• TASK DETAILS
Where a line below includes the word "bmesh", copy that line.

[Data extracted from a collection]
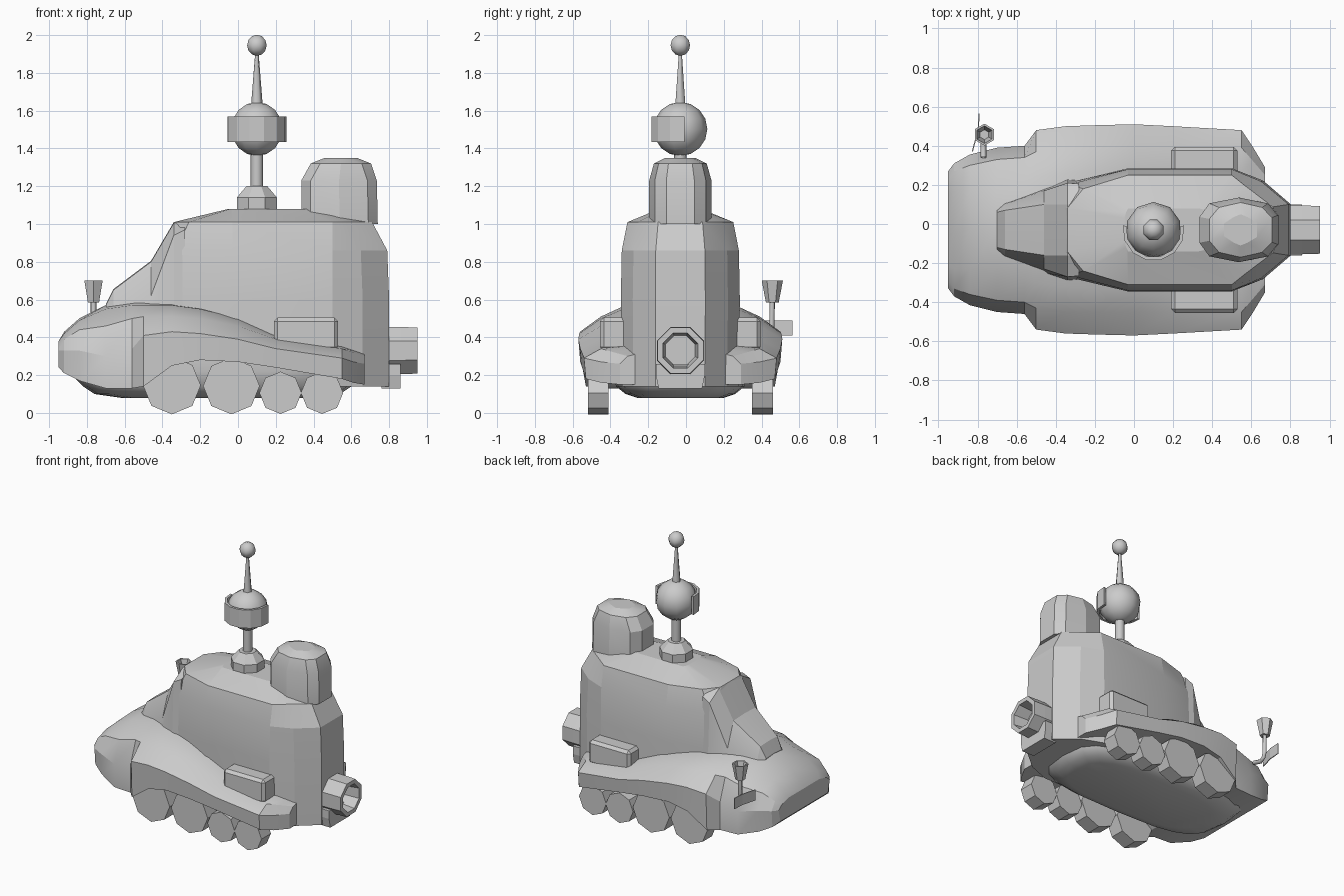
import bpy, bmesh
from math import sin, cos, pi, radians
from mathutils import Matrix, Vector

if "Cube" in bpy.data.objects:
    bpy.data.objects.remove(bpy.data.objects["Cube"])

YC = -0.03  # symmetry plane of the vehicle


def finish(name, bm, angle=None):
    bmesh.ops.recalc_face_normals(bm, faces=bm.faces)
    me = bpy.data.meshes.new(name)
    bm.to_mesh(me)
    bm.free()
    ob = bpy.data.objects.new(name, me)
    bpy.context.collection.objects.link(ob)
    if angle:
        bpy.ops.object.select_all(action='DESELECT')
        ob.select_set(True)
        bpy.context.view_layer.objects.active = ob
        bpy.ops.object.shade_smooth_by_angle(angle=radians(angle))
    return ob


def loft(name, rings, angle=None):
    """Skin closed rings of equal length and cap both ends."""
    bm = bmesh.new()
    rows = [[bm.verts.new(p) for p in r] for r in rings]
    n = len(rows[0])
    for a, b in zip(rows, rows[1:]):
        for i in range(n):
            j = (i + 1) % n
            bm.faces.new((a[i], a[j], b[j], b[i]))
    bm.faces.new(rows[0])
    bm.faces.new(rows[-1])
    return finish(name, bm, angle)


def section_x(x, half):
    """Mirrored cross-section at x from half points (y, z)."""
    return ([(x, YC + y, z) for y, z in half] +
            [(x, YC - y, z) for y, z in reversed(half) if y > 0])


def section_z(z, half):
    """Mirrored outline at height z from half points (x, y)."""
    return ([(x, YC + y, z) for x, y in half] +
            [(x, YC - y, z) for x, y in reversed(half)])


def lathe(name, profile, n, loc, axis='Z', phase=0.0, angle=None):
    """Turn (radius, height) points round an axis; radius 0 makes a pole."""
    bm = bmesh.new()
    rot = {'Z': Matrix(), 'X': Matrix.Rotation(pi / 2, 4, 'Y'),
           'Y': Matrix.Rotation(-pi / 2, 4, 'X')}[axis]
    m = Matrix.Translation(loc) @ rot
    rows = []
    for r, h in profile:
        count = n if r > 0 else 1
        rows.append([bm.verts.new(m @ Vector((r * cos(phase + 2 * pi * i / n),
                                              r * sin(phase + 2 * pi * i / n), h)))
                     for i in range(count)])
    for a, b in zip(rows, rows[1:]):
        for i in range(n):
            j = (i + 1) % n
            q = [a[i % len(a)], a[j % len(a)], b[j % len(b)], b[i % len(b)]]
            bm.faces.new(list(dict.fromkeys(q)))
    return finish(name, bm, angle)


def box(name, lo, hi, bevel=0.0):
    bm = bmesh.new()
    bmesh.ops.create_cube(bm, size=1)
    for v in bm.verts:
        v.co = [(a + b) / 2 + c * (b - a) for a, b, c in zip(lo, hi, v.co)]
    if bevel:
        bmesh.ops.bevel(bm, geom=bm.edges[:], offset=bevel, segments=1, affect='EDGES')
    return finish(name, bm)


# Hull shell with nose and fenders: x, crown z, shoulder, fender top, outer, skirt
hull = [(-.95, .38, .18, .38, .26, .36, .30, .33, .28, .24),
        (-.92, .43, .20, .42, .30, .39, .34, .33, .33, .21),
        (-.84, .50, .20, .49, .33, .44, .385, .33, .37, .17),
        (-.70, .57, .20, .55, .36, .46, .42, .30, .42, .13),
        (-.56, .60, .25, .57, .37, .50, .43, .34, .43, .13),
        (-.50, .61, .27, .57, .40, .51, .51, .41, .50, .14),
        (-.35, .60, .29, .57, .42, .51, .53, .43, .52, .25),
        (-.20, .56, .30, .55, .42, .50, .535, .42, .525, .28),
        (0, .52, .30, .50, .42, .46, .54, .39, .53, .27),
        (.20, .44, .30, .41, .42, .39, .53, .34, .52, .24),
        (.55, .36, .30, .35, .42, .34, .51, .29, .50, .18),
        (.61, .33, .28, .33, .35, .32, .42, .27, .42, .16),
        (.67, .31, .24, .31, .28, .30, .32, .26, .32, .15)]
loft("hull_shell", [section_x(x, [(0, t), (a, b), (c, d), (e, f), (g, h), (g * .72, h)])
                    for x, t, a, b, c, d, e, f, g, h in hull], 22)

# Rounded belly
rings = []
for z, x0, x1, hw in ((.08, -.62, .48, .23), (.10, -.76, .54, .29), (.14, -.82, .60, .34),
                      (.22, -.90, .63, .36), (.29, -.91, .64, .36)):
    ring = []
    for i in range(20):
        c, s = cos(2 * pi * i / 20), sin(2 * pi * i / 20)
        sx = abs(c) ** .6 * (1 if c > 0 else -1)
        sy = abs(s) ** .6 * (1 if s > 0 else -1)
        ring.append(((x0 + x1) / 2 + sx * (x1 - x0) / 2, YC + sy * hw, z))
    rings.append(ring)
loft("belly", rings, 60)

# Tall cabin
cabin = [(.14, -.40, .80, .31), (.60, -.44, .80, .315), (.86, -.41, .79, .31),
         (1.01, -.34, .71, .28)]
rings = [section_z(z, [(f, w * .4), (f + .08, w * .75), (-.03, w), (.5, w),
                       (r - .14, w * .8), (r, w * .42)]) for z, f, r, w in cabin]
rings.append(section_z(1.08, [(-.05, .06), (-.04, .09), (-.03, .11), (.33, .11),
                              (.42, .09), (.46, .05)]))
loft("cabin", rings, 15)

# Sloping windscreen block
screen = [(-.70, .09, .57, .10, .56), (-.66, .10, .65, .13, .58), (-.46, .13, .80, .20, .62),
          (-.34, .13, 1.005, .24, .94), (-.28, .13, 1.01, .235, .97)]
loft("windscreen", [section_x(x, [(0, t + .005), (a, t), (b, m), (b + .02, .5)])
                    for x, a, t, b, m in screen], 15)

# Roof stack
stack = [(1.0, .335, .74, .165), (1.23, .335, .735, .165), (1.32, .385, .705, .14),
         (1.35, .46, .63, .08)]
loft("roof_stack", [section_z(z, [(f, w * .4), (f + .05, w * .82), ((f + r) / 2, w),
                                  (r - .05, w * .82), (r, w * .45)])
                    for z, f, r, w in stack], 20)

# Rear exhaust with support
lathe("exhaust_pipe", [(.135, -.05), (.135, .08), (.132, .17), (.10, .17), (.085, .06), (0, .06)],
      8, (.78, YC, .33), 'X', pi / 8)
loft("exhaust_support", [section_x(x, [(.13, .26), (.13, .20), (.115, .13)])
                         for x in (.76, .86)])

# Wheels and side boxes on both sides
for side, s in (("left", -1), ("right", 1)):
    for k, (x, r) in enumerate(((-.35, .153), (-.035, .15), (.225, .112), (.445, .112))):
        lathe(f"wheel_{side}_{k + 1}", [(0, -.055), (r, -.055), (r, .055), (0, .055)],
              8, (x, YC + s * .435, r * .95), 'Y')
    ys = sorted((YC + s * .28, YC + s * .425))
    box(f"side_box_{side}", (.19, ys[0], .33), (.53, ys[1], .505), .02)

# Mast, globe and spike
AX = .1
lathe("mast_base", [(0, 1.05), (.115, 1.05), (.115, 1.14), (.06, 1.20), (0, 1.20)],
      8, (AX, YC, 0), phase=pi / 8)
lathe("mast_pole", [(.033, 1.18), (.033, 1.42)], 8, (AX, YC, 0), angle=50)


def ball(name, r, z, n, rows):
    lathe(name, [(r * sin(pi * i / rows) if 0 < i < rows else 0, -r * cos(pi * i / rows))
                 for i in range(rows + 1)], n, (AX, YC, z), phase=pi / n, angle=60)


ball("mast_globe", .143, 1.503, 10, 8)
lathe("mast_spike", [(.033, 1.60), (.008, 1.92)], 6, (AX, YC, 0), angle=70)
ball("mast_tip", .056, 1.946, 8, 6)

# Visor band round the front of the globe
rings = []
for i in range(8):
    a = radians(172 + 196 * i / 7)
    rings.append([(AX + r * cos(a), YC + r * sin(a), z)
                  for r, z in ((.140, 1.435), (.158, 1.435), (.158, 1.57), (.140, 1.57))])
loft("visor", rings)

# Side horn: curved pipe, cup and small plate
cu = bpy.data.curves.new("horn_pipe", 'CURVE')
cu.dimensions = '3D'
cu.bevel_depth = .015
cu.bevel_resolution = 1
sp = cu.splines.new('POLY')
path = [(-.77, .34, .43), (-.77, .41, .41), (-.765, .445, .425), (-.765, .455, .46),
        (-.765, .457, .60)]
sp.points.add(len(path) - 1)
for p, co in zip(sp.points, path):
    p.co = (*co, 1)
bpy.context.collection.objects.link(bpy.data.objects.new("horn_pipe", cu))
lathe("horn_cup", [(0, .585), (.034, .585), (.056, .70), (.045, .70), (.025, .61), (0, .61)],
      6, (-.765, .457, 0), phase=pi / 6)
loft("horn_plate", [[(x, y, .41), (x + .006, y, .41), (x + .006, y, .49), (x, y, .49)]
                    for x, y in ((-.83, .37), (-.80, .48), (-.795, .565))])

• ANSWER BOX
import bpy, bmesh
    bmesh.ops.recalc_face_normals(bm, faces=bm.faces)
    bm = bmesh.new()
    bm = bmesh.new()
    bm = bmesh.new()
    bmesh.ops.create_cube(bm, size=1)
        bmesh.ops.bevel(bm, geom=bm.edges[:], offset=bevel, segments=1, affect='EDGES')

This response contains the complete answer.